In his brief on behalf of the former Insurance Commissioners, Katyal wrote that these two statutes did provide sufficient authority.

The authority to grant deferred action and work authorization are broad powers, but they are within the scope of the Secretary’s wide grant of statutory authority to create “national immigration enforcement policies and priorities,” and to “issue such instructions; and perform such other acts as he deems necessary for carrying out his authority” to “administ[er] and enforce[]” immigration laws. 6 U.S.C. § 202(5); 8 U.S.C. § 1103(a)(1) and (3). The vast and complex system of immigration law requires the Executive not only to make decisions about how to prioritize enforcement resources, but also how to do so in a way that makes the system function effectively, while balancing a range of foreign policy, national security, economic, and humanitarian concerns.

Let’s contrast these two statutes, with the statute at issue in the travel ban case, 8 U.S.C. 1182(f).

Whenever the President finds that the entry of any aliens or of any class of aliens into the United States would be detrimental to the interests of the United States, he may by proclamation, and for such period as he shall deem necessary, suspend the entry of all aliens or any class of aliens as immigrants or nonimmigrants, or impose on the entry of aliens any restrictions he may deem to be appropriate. Whenever the Attorney General finds that a commercial airline has failed to comply with regulations of the Attorney General relating to requirements of airlines for the detection of fraudulent documents used by passengers traveling to the United States (including the training of personnel in such detection), the Attorney General may suspend the entry of some or all aliens transported to the United States by such airline.

Sections 202(5) and 1103(a) are fairly generic delegations without any specific phrases for domestic matters, an area where Article I is paramount. Section 1182(f) is an extremely specific delegation, that affords the President an expansive authority to protect national security, an area where Article II is at its zenith. It is remarkable that attorneys who can see in 202(5) and 1103(a) such an expansive discretion, parse 1182(f) in such a formalistic and minimalistic manner.
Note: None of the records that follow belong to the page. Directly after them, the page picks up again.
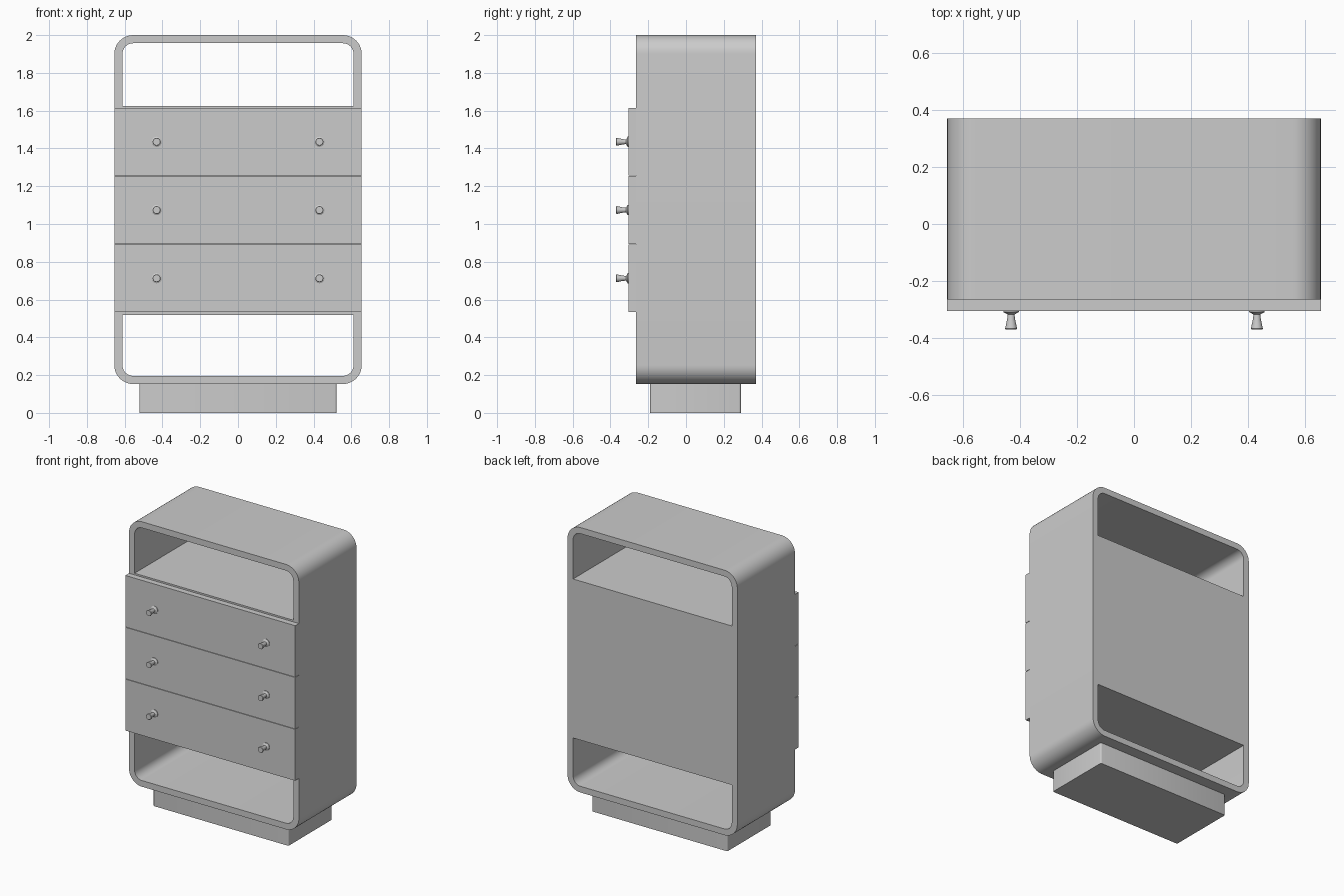
import bpy, bmesh, math

if "Cube" in bpy.data.objects:
    bpy.data.objects.remove(bpy.data.objects["Cube"])

W, FRONT, BACK = 0.655, -0.265, 0.37      # shell half width and depth range
BOTTOM, TOP, WALL = 0.153, 2.0, 0.043


def finish(name, bm, angle=35):
    bmesh.ops.recalc_face_normals(bm, faces=bm.faces)
    me = bpy.data.meshes.new(name)
    bm.to_mesh(me)
    bm.free()
    ob = bpy.data.objects.new(name, me)
    bpy.context.collection.objects.link(ob)
    bpy.ops.object.select_all(action='DESELECT')
    ob.select_set(True)
    bpy.context.view_layer.objects.active = ob
    bpy.ops.object.shade_smooth_by_angle(angle=math.radians(angle))
    return ob


def box(name, x, y, z, bevel=0.0, vertical_only=False):
    bm = bmesh.new()
    bmesh.ops.create_cube(bm, size=1)
    for v in bm.verts:
        v.co = [lo + (c + 0.5) * (hi - lo) for c, (lo, hi) in zip(v.co, (x, y, z))]
    if bevel:
        edges = [e for e in bm.edges if not vertical_only
                 or abs(e.verts[0].co.z - e.verts[1].co.z) > 0.01]
        bmesh.ops.bevel(bm, geom=edges, offset=bevel, segments=3, profile=0.5,
                        affect='EDGES')
    return finish(name, bm)


def rounded_loop(inset, radius, steps=10):
    x, z0, z1 = W - inset, BOTTOM + inset, TOP - inset
    corners = [(x - radius, z1 - radius), (-x + radius, z1 - radius),
               (-x + radius, z0 + radius), (x - radius, z0 + radius)]
    pts = []
    for i, (cx, cz) in enumerate(corners):
        for s in range(steps + 1):
            a = math.pi / 2 * (i + s / steps)
            pts.append((cx + radius * math.cos(a), cz + radius * math.sin(a)))
    return pts


# Rounded outer shell, open at front and back
bm = bmesh.new()
outer, inner = rounded_loop(0, 0.1), rounded_loop(WALL, 0.057)
rings = [[bm.verts.new((x, y, z)) for x, z in loop]
         for loop, y in ((outer, FRONT), (outer, BACK), (inner, BACK), (inner, FRONT))]
n = len(outer)
for r in range(4):
    a, b = rings[r], rings[(r + 1) % 4]
    for i in range(n):
        j = (i + 1) % n
        bm.faces.new((a[i], a[j], b[j], b[i]))
finish("cabinet_shell", bm)

# Drawer carcass between the two open shelves, flush with the back
box("drawer_carcass", (-W + WALL, W - WALL), (FRONT, BACK), (0.518, 1.626))

# Plinth
box("plinth", (-0.522, 0.522), (-0.19, 0.29), (0, BOTTOM + 0.002), 0.01, True)

# Knob: (radius, distance out from drawer front), flared toward the tip
KNOB = [(0, -0.002), (0.027, -0.002), (0.027, 0.004), (0.018, 0.009), (0.012, 0.012),
        (0.014, 0.03), (0.021, 0.062), (0.019, 0.065), (0, 0.065)]


def knob(name, x, y, z):
    bm = bmesh.new()
    vs = [bm.verts.new((x + r, y - d, z)) for r, d in KNOB]
    es = [bm.edges.new(p) for p in zip(vs, vs[1:])]
    bmesh.ops.spin(bm, geom=vs + es, cent=(x, y, z), axis=(0, 1, 0),
                   angle=math.tau, steps=16)
    bmesh.ops.remove_doubles(bm, verts=bm.verts, dist=1e-5)
    finish(name, bm, 40)


# Three drawer fronts with a thin gap, two knobs each
PITCH, Z0, FACE = 0.3613, 0.532, -0.305
for i in range(3):
    z = Z0 + i * PITCH
    box(f"drawer_front_{i + 1}", (-W, W), (FACE, FRONT),
        (z + 0.0015, z + PITCH - 0.0015))
    for side, x in (("left", -0.431), ("right", 0.431)):
        knob(f"knob_{i + 1}_{side}", x, FACE, z + PITCH / 2)
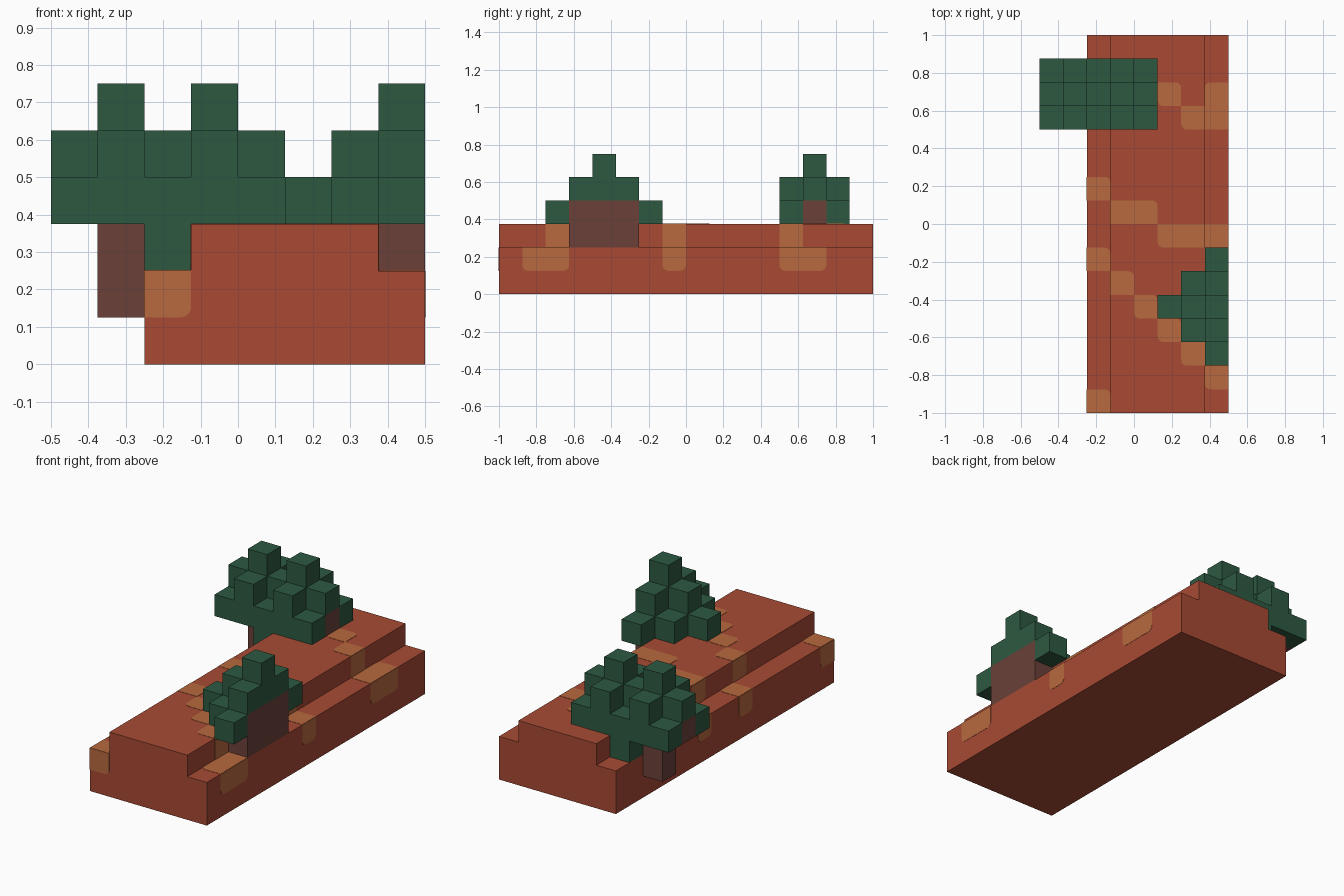
import bpy, bmesh, math
from mathutils import Vector

cube = bpy.data.objects.get("Cube")
if cube:
    bpy.data.objects.remove(cube, do_unlink=True)

S = 0.125  # grid step


def material(name, rgb):
    lin = [((c / 255 + 0.055) / 1.055) ** 2.4 for c in rgb] + [1.0]
    m = bpy.data.materials.new(name)
    m.diffuse_color = lin
    m.use_nodes = True
    bsdf = m.node_tree.nodes["Principled BSDF"]
    bsdf.inputs["Base Color"].default_value = lin
    bsdf.inputs["Roughness"].default_value = 0.9
    return m


RED = material("red_clay", (168, 74, 52))
ORANGE = material("orange_sand", (184, 105, 62))
GREEN = material("leaf_green", (45, 89, 65))
BROWN = material("bark_brown", (107, 64, 57))


def finish(name, bm, mat):
    bmesh.ops.recalc_face_normals(bm, faces=bm.faces)
    me = bpy.data.meshes.new(name)
    bm.to_mesh(me)
    bm.free()
    me.materials.append(mat)
    ob = bpy.data.objects.new(name, me)
    bpy.context.collection.objects.link(ob)
    return ob


def cells(x0, x1, y0, y1, z0, z1):
    """Grid cells filling a box given in model units."""
    r = [range(round(a / S), round(b / S)) for a, b in ((x0, x1), (y0, y1), (z0, z1))]
    return {(x, y, z) for x in r[0] for y in r[1] for z in r[2]}


def blocks(name, filled, mat):
    """Outer skin of a cluster of grid cells."""
    bm = bmesh.new()
    for c in filled:
        for axis in range(3):
            for side in (0, 1):
                n = list(c)
                n[axis] += 2 * side - 1
                if tuple(n) in filled:
                    continue
                a, b = (axis + 1) % 3, (axis + 2) % 3
                quad = []
                for da, db in ((0, 0), (1, 0), (1, 1), (0, 1)):
                    p = list(c)
                    p[axis] += side
                    p[a] += da
                    p[b] += db
                    quad.append(bm.verts.new(Vector(p) * S))
                bm.faces.new(quad if side else quad[::-1])
    bmesh.ops.remove_doubles(bm, verts=bm.verts, dist=1e-4)
    return finish(name, bm, mat)


# Stepped ground: a profile extruded along y
path = [(-0.25, 0.125), (-0.25, 0.25), (-0.125, 0.25), (-0.125, 0.375),
        (0, 0.375), (0.125, 0.375), (0.25, 0.375), (0.375, 0.375),
        (0.375, 0.25), (0.5, 0.25), (0.5, 0.125)]
outline = [(-0.25, 0), path[1], path[2], path[3], path[7], path[8], path[9], (0.5, 0)]
bm = bmesh.new()
face = bm.faces.new([bm.verts.new((x, -1, z)) for x, z in outline])
ext = bmesh.ops.extrude_face_region(bm, geom=[face])
bmesh.ops.translate(bm, vec=(0, 2, 0),
                    verts=[g for g in ext["geom"] if isinstance(g, bmesh.types.BMVert)])
finish("stepped_ground", bm, RED)


def plate(bm, origin, e1, e2, normal, rounded, r=0.03, thick=0.0015):
    """Thin square plate; corners in the set 'rounded' get an arc."""
    pts = []
    for i, (s, t) in enumerate(((0, 0), (1, 0), (1, 1), (0, 1))):
        if (s, t) not in rounded:
            pts.append((s * S, t * S))
            continue
        cx, cy = (r if s == 0 else S - r), (r if t == 0 else S - r)
        for k in range(5):
            a = math.pi + i * math.pi / 2 + k * math.pi / 8
            pts.append((cx + r * math.cos(a), cy + r * math.sin(a)))
    base = [origin + e1 * s + e2 * t for s, t in pts]
    low = [bm.verts.new(p) for p in base]
    top = [bm.verts.new(p + normal * thick) for p in base]
    n = len(base)
    bm.faces.new(top)
    bm.faces.new(low[::-1])
    for i in range(n):
        j = (i + 1) % n
        bm.faces.new((low[i], low[j], top[j], top[i]))


# Sandy trails: cells (step along the profile, row along y)
trail = {(0, 0), (1, 0), (0, 6), (1, 6), (2, 5), (3, 5), (4, 4), (5, 3), (6, 2), (7, 2),
         (8, 1), (8, 2), (9, 1), (9, 2),
         (0, 9), (1, 9), (2, 8), (3, 8), (4, 8), (5, 7), (6, 7), (7, 7), (8, 7), (9, 7),
         (9, 12), (9, 13), (8, 12), (8, 13), (7, 12), (6, 12), (5, 13), (4, 14)}
joined = trail | {(0, -1), (1, -1)}  # the trail wraps over the front edge
bm = bmesh.new()
Y = Vector((0, 1, 0))
for u, v in trail:
    (x0, z0), (x1, z1) = path[u], path[u + 1]
    d = Vector((x1 - x0, 0, z1 - z0)).normalized()
    free = set()
    for s in (0, 1):
        for t in (0, 1):
            du, dv = 2 * s - 1, 2 * t - 1
            if not joined & {(u + du, v), (u, v + dv), (u + du, v + dv)}:
                free.add((s, t))
    plate(bm, Vector((x0, -1 + v * S, z0)), d, Y, Vector((-d.z, 0, d.x)), free)
plate(bm, Vector((-0.25, -1, 0.125)), Vector((1, 0, 0)), Vector((0, 0, 1)), -Y, {(1, 0)})
finish("sandy_trails", bm, ORANGE)

# Rear tree: hanging trunk with a crossbar, overhanging the ground
trunk = cells(-0.375, -0.25, 0.625, 0.75, 0.125, 0.375) | cells(-0.5, 0.125, 0.625, 0.75, 0.375, 0.5)
leaves = cells(-0.5, 0.125, 0.625, 0.75, 0.5, 0.625)
for y in (0.5, 0.75):
    leaves |= cells(-0.5, 0.125, y, y + S, 0.375, 0.5)
    leaves |= cells(-0.25, -0.125, y, y + S, 0.25, 0.375)
    for x in (-0.375, -0.125):
        leaves |= cells(x, x + S, y, y + S, 0.5, 0.625)
for x in (-0.375, -0.125):
    leaves |= cells(x, x + S, 0.625, 0.75, 0.625, 0.75)
blocks("rear_tree_trunk", trunk, BROWN)
blocks("rear_tree_leaves", leaves, GREEN)

# Front tree: half pyramid of leaves around a wide trunk
trunk = cells(0.375, 0.5, -0.625, -0.25, 0.25, 0.5)
leaves = set()
for layer in range(3):
    z = 0.375 + layer * S
    for i in range(3 - layer):
        half = (2 - layer - i) * S
        x = 0.375 - i * S
        leaves |= cells(x, x + S, -0.5 - half, -0.375 + half, z, z + S)
blocks("front_tree_trunk", trunk, BROWN)
blocks("front_tree_leaves", leaves - trunk, GREEN)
Beyond this statutory incongruity, Judge Hawkins’s question raises a collateral issue about to what extent attorneys are estopped based on arguments they made in previous cases. This issue is especially poignant after so many parties switched sides after November 8. As I noted earlier this year, to support its nationwide injunction, the Washington AG expressly relied on arguments it opposed the year before in the Texas litigation. I don’t think the Attorney General, or Katyal for that matter, is bound. Litigators do not have a duty of consistency. Scholars, on the other hand, do.